Lynn Crawford, Ruby Watchco (Toronto, ON)

One of Canada’s most well-known chefs aims to impress with her popular Toronto restaurant, Ruby Watchco. Chef Lynn and Chef Lora Kirk source local, seasonal ingredients to create a menu that changes daily. Think foraged mushrooms with polenta, butternut squash with bacon sauerkraut and rack of pork with Warner’s Farms spicy plum sauce. The restaurant also offers a four course family-style meal in their private dining room for special events. A slightly cozier setting than the main floor, which also features a chilled out ambiance for an incredible meal you won’t soon forget.

Massimo Capra, Mistura (Toronto, ON)

Lively and Italian through-and-through, it should come as no surprise that Capra’s restaurant  match his personality. His main eatery, Mistura, focuses on well-crafted Italian fare from freshly made pastas to antipasto, such as cured duck prosciutto and mortadella, to crostini topped with mushroom, arugula and gorgonzola. If you ever find yourself at Toronto Pearson airport, you can also head to Boccone Trattoria to have a little taste of Capra’s cooking.

Mark McEwan, Bymark (Toronto, ON)

No doubt one of the country’s most successful chefs, McEwan has built a culinary empire for himself while starring in two major television series, The Heat and Top Chef Canada, with multiple successful restaurant properties and his namesake boutique grocery store chain. Bymark restaurant was one of the first places in Canada to define the “gourmet burger” — 8 ounces of beefy goodness topped with shaved truffle, porcinis and brie — and has been a staple of the higher end dining since it opened its doors. Outside of Toronto’s financial district, you can also dine at one of Chef McEwan’s restaurants, including ONE Restaurant, North 44° and Fabbrica.

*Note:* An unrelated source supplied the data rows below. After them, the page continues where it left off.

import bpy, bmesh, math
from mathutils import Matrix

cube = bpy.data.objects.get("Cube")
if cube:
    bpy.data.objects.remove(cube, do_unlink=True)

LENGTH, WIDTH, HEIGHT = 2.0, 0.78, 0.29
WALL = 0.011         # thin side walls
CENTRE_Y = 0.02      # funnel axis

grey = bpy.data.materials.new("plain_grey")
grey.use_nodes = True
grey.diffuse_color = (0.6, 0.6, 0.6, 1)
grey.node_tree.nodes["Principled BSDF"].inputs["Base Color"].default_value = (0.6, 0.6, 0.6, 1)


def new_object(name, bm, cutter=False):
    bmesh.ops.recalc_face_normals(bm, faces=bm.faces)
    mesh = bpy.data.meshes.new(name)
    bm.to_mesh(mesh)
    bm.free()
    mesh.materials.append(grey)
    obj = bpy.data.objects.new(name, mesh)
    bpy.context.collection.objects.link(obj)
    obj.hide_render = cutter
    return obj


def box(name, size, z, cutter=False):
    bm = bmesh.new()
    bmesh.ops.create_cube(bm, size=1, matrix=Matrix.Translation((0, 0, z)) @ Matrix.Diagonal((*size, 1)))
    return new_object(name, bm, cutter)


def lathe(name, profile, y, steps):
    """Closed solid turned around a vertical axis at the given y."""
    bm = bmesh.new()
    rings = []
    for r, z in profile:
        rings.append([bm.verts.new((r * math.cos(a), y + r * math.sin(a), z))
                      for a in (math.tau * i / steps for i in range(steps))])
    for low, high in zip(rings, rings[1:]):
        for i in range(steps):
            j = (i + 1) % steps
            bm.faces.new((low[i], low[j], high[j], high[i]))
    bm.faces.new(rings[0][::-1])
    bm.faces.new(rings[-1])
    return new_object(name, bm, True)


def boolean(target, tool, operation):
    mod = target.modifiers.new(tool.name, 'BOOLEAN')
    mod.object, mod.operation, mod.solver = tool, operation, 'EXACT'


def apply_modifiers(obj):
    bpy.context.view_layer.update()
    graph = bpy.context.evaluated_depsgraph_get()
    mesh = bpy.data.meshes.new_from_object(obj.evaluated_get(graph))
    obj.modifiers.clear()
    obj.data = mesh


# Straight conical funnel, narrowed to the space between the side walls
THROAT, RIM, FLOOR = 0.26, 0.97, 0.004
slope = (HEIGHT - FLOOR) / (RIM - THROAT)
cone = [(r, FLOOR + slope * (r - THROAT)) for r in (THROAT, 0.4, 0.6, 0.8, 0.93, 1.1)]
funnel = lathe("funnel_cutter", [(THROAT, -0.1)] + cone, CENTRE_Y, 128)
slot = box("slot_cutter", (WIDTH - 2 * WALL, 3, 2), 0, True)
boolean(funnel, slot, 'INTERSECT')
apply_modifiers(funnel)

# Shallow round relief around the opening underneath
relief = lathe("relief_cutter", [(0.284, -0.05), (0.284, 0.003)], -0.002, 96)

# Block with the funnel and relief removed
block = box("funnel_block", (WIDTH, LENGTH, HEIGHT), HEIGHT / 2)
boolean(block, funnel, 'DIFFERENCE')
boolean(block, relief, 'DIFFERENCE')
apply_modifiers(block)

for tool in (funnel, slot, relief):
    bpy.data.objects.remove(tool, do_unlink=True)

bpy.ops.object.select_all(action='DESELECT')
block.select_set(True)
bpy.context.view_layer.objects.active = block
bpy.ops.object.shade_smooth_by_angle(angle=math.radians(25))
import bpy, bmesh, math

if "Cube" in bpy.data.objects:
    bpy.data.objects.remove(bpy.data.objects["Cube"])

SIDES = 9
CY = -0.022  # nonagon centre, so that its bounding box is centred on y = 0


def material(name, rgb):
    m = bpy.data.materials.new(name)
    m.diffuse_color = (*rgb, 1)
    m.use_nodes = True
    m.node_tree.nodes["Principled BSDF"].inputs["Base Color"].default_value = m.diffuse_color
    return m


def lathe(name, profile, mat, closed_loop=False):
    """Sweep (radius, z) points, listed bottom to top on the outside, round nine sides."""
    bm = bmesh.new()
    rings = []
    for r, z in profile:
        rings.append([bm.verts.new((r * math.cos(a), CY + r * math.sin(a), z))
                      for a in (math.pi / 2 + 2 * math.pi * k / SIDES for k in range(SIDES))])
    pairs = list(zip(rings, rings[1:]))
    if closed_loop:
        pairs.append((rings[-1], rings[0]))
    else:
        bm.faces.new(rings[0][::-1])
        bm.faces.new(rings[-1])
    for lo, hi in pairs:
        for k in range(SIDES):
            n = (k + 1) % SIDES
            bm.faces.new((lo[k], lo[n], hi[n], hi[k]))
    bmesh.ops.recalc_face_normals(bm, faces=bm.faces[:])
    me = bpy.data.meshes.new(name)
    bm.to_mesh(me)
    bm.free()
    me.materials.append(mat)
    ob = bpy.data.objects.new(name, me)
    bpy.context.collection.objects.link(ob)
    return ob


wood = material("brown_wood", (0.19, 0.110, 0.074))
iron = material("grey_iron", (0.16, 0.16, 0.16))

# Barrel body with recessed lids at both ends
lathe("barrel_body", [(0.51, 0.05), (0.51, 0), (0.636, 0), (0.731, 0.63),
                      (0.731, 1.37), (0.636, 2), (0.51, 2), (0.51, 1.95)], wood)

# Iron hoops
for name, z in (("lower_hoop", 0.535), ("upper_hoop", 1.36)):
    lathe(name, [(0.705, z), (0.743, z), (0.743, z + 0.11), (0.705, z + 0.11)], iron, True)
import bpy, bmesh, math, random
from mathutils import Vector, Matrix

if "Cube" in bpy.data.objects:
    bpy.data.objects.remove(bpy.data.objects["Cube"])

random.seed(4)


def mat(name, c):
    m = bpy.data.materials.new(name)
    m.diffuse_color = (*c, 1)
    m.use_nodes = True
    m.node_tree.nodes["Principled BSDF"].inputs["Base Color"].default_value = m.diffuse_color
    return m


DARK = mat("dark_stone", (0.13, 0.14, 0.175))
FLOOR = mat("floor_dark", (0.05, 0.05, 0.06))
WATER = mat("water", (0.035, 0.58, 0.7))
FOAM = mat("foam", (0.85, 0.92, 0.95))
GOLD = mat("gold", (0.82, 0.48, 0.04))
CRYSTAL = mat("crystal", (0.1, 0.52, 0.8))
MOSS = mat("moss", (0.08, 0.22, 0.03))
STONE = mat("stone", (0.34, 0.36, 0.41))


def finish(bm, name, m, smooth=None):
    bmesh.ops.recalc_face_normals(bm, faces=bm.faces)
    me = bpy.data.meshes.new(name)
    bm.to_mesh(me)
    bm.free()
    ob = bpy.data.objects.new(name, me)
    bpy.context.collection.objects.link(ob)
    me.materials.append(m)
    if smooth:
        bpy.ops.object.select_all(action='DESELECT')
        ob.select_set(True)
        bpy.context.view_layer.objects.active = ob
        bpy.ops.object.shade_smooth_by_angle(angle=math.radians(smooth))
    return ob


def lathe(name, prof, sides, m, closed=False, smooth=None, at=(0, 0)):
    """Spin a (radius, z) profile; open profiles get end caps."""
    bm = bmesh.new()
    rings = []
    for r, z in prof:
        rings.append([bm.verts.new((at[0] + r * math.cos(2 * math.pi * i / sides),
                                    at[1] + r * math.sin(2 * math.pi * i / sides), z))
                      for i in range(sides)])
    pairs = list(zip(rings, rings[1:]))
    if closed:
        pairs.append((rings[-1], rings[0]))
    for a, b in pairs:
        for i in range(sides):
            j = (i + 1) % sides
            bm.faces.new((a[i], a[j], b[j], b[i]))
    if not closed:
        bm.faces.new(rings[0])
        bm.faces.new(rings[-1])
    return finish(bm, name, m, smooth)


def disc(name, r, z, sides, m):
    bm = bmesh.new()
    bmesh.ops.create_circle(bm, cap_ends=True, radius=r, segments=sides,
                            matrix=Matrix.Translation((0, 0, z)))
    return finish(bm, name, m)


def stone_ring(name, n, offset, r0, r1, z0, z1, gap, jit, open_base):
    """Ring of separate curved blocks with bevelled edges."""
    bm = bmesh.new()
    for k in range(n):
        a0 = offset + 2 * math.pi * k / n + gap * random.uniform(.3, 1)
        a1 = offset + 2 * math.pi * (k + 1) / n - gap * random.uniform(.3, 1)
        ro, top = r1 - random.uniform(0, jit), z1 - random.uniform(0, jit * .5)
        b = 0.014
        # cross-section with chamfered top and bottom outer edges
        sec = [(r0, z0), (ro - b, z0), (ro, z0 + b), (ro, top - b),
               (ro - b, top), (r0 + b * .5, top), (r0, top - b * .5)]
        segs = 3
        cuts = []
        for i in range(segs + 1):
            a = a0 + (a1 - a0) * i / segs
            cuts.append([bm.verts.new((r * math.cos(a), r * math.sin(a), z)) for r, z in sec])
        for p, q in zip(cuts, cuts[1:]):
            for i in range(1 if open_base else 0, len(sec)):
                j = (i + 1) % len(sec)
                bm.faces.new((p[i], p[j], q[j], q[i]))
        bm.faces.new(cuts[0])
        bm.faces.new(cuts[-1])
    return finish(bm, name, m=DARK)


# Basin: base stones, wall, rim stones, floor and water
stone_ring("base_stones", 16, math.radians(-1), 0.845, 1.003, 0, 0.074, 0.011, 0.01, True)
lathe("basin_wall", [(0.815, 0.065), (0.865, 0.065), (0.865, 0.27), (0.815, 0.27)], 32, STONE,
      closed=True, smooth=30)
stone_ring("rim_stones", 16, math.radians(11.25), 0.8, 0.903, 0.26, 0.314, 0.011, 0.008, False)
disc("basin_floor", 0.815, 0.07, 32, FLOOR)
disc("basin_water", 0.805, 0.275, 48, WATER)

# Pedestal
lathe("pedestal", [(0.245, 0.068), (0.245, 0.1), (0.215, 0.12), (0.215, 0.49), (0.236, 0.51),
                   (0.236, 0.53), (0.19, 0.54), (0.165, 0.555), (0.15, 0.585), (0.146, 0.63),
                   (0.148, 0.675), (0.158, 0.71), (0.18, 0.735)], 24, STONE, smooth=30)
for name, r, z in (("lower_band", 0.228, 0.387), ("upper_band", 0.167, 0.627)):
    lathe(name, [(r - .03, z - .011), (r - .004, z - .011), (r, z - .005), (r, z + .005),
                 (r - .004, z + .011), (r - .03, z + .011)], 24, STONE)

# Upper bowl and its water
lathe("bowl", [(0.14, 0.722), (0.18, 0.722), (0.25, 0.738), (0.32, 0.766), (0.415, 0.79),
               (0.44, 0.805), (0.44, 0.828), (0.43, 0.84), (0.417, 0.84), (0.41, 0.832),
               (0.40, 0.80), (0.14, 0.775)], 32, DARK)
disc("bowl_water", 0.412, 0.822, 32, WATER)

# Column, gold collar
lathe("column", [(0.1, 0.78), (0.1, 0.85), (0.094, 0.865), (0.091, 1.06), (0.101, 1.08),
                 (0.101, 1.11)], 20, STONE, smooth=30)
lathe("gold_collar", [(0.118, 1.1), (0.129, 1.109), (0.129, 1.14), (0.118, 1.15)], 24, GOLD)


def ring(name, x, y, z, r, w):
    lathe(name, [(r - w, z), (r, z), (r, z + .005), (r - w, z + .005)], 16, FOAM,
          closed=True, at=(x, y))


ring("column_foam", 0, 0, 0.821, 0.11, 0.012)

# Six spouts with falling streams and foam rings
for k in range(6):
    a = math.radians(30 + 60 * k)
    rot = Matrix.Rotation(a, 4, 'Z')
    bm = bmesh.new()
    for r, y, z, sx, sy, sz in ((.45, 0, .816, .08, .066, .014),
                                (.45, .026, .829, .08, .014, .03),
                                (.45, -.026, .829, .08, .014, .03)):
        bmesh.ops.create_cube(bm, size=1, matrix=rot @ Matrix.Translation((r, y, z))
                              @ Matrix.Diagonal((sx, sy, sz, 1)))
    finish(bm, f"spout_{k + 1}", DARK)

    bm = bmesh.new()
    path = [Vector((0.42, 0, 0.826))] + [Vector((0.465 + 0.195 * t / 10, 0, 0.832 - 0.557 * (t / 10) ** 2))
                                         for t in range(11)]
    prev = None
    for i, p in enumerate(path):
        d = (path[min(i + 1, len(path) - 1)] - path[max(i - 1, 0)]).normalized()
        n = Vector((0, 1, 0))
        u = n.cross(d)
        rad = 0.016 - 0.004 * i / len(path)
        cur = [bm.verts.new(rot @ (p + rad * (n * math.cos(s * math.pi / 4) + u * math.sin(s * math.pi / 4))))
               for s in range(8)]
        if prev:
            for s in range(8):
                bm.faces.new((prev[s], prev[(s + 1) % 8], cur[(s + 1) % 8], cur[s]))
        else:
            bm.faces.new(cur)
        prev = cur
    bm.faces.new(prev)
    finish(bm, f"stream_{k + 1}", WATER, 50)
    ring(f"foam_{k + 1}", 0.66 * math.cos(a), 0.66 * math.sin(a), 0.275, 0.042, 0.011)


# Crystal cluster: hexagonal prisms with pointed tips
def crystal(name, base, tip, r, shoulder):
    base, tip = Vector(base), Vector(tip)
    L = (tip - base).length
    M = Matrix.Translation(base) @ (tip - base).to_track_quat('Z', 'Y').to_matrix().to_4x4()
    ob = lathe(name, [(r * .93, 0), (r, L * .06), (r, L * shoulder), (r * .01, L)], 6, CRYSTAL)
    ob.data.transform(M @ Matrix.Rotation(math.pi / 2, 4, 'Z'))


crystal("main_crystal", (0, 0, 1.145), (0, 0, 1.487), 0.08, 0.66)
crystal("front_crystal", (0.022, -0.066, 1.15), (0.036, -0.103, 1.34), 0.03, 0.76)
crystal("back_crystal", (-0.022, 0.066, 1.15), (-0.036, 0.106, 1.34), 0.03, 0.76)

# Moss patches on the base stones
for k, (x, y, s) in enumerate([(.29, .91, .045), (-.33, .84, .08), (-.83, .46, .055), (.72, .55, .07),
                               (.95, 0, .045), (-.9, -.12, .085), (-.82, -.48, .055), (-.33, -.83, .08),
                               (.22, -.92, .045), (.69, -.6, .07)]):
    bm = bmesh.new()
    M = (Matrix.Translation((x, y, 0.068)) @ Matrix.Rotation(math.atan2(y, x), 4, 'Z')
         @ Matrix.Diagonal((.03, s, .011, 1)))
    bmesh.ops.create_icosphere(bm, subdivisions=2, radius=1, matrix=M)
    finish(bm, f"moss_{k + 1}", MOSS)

Michael Smith,  Fireworks (Bay Fortune, PEI)

Michael Smith’s restaurant has undergone a major renovation within the last year, making dinner here more of an immersed, interactive dining experience than ever. The focal point of the room is the giant 25-foot fireplace-meets cooktop, where the kitchen team prepares their nightly meals as you watch all the action front and centre. Smith is a huge advocate of local food, so expect everything to be seasonal at the Inn at Bay Fortune restaurant, Fireworks. Make sure not to miss oyster hour every night at 6pm, where the culinary team shuck through a pile of their world famous Colville Bay and Fortune Bay oysters.

Roger Mooking, Twist (Toronto, ON)

This bubbly chef has been a longtime staple of Toronto’s food scene with past restaurant endeavours, but has been getting a lot of buzz recently with his eatery, Twist, that you can find inside of Toronto Pearson Airport. His cool concept breaks the mould of the standard, subpar airport restaurant, offering diners a nice selection of craft beer and wine and a long list of comfort food like homemade burgers and pastas with interesting twists (hence the name!). Next time you have a bit of extra time before boarding your flight, pop into Twist to see what a nice, contemporary airport meal can feel like.

Susur Lee, Lee (Toronto, ON)

If you enjoy the breadth and depth found in the many facets of Asian cuisine, book a table at Lee to experience those robust flavours with a master chef’s finesse. Pulling from many overseas regions like Thailand and Japan, Susur Lee crafts a menu full of intriguing and well-crafted dishes like lobster ravioli with yuzu squash purée and housemade XO sauce or crispy tofu with pepper and mushroom compote and a soy chili glaze. The cocktail list is as equally well thought out, so start off dinner with a saketini (or two). Following in fellow judges Capra and Mooking’s footsteps, Lee also embraced the trend of elevated airport dining by opening up Lee Kitchen in Toronto Pearson airport earlier this year. Lee also owns glitzy dim sum restaurant Luckee, and Asian-fusion Bent with his two sons, Kai and Levi Bent-Lee.